What to produce:
Report each line of the records below that holds the word "brown".

Extracted information:
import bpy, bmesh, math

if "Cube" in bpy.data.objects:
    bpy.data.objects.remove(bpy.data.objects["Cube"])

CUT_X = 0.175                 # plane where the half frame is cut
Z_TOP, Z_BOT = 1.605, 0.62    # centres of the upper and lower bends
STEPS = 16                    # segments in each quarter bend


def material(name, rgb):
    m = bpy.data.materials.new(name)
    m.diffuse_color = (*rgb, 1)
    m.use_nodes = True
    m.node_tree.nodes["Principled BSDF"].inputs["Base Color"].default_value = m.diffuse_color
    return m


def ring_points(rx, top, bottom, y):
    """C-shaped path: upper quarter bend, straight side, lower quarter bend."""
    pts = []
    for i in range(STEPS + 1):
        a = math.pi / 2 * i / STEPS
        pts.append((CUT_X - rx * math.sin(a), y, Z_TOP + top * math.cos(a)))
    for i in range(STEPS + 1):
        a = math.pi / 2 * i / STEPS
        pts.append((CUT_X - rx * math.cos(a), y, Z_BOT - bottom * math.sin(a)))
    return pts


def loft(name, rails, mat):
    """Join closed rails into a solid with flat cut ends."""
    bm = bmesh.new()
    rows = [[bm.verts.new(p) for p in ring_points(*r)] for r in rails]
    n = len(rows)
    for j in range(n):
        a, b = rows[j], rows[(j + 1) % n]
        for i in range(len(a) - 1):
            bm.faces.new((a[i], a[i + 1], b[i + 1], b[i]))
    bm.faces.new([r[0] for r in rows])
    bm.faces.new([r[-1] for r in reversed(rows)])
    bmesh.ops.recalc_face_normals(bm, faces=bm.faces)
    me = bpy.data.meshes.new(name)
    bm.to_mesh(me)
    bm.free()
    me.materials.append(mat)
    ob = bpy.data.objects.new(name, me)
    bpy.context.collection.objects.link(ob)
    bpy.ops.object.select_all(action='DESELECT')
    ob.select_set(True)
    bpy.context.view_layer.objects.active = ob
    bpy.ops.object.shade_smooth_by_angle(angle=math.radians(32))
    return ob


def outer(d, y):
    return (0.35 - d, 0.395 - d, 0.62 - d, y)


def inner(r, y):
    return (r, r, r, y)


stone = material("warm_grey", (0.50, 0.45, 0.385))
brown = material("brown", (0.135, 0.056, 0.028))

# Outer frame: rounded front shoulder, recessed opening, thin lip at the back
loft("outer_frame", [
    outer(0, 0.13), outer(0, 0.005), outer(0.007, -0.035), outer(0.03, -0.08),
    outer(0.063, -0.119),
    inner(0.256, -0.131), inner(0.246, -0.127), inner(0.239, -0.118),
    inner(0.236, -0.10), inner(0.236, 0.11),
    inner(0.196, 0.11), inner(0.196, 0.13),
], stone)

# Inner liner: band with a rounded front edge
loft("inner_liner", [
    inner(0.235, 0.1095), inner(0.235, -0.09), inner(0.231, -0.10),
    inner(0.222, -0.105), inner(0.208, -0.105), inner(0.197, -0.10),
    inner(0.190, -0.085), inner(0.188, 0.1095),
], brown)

Expected answer:
brown = material("brown", (0.135, 0.056, 0.028))
], brown)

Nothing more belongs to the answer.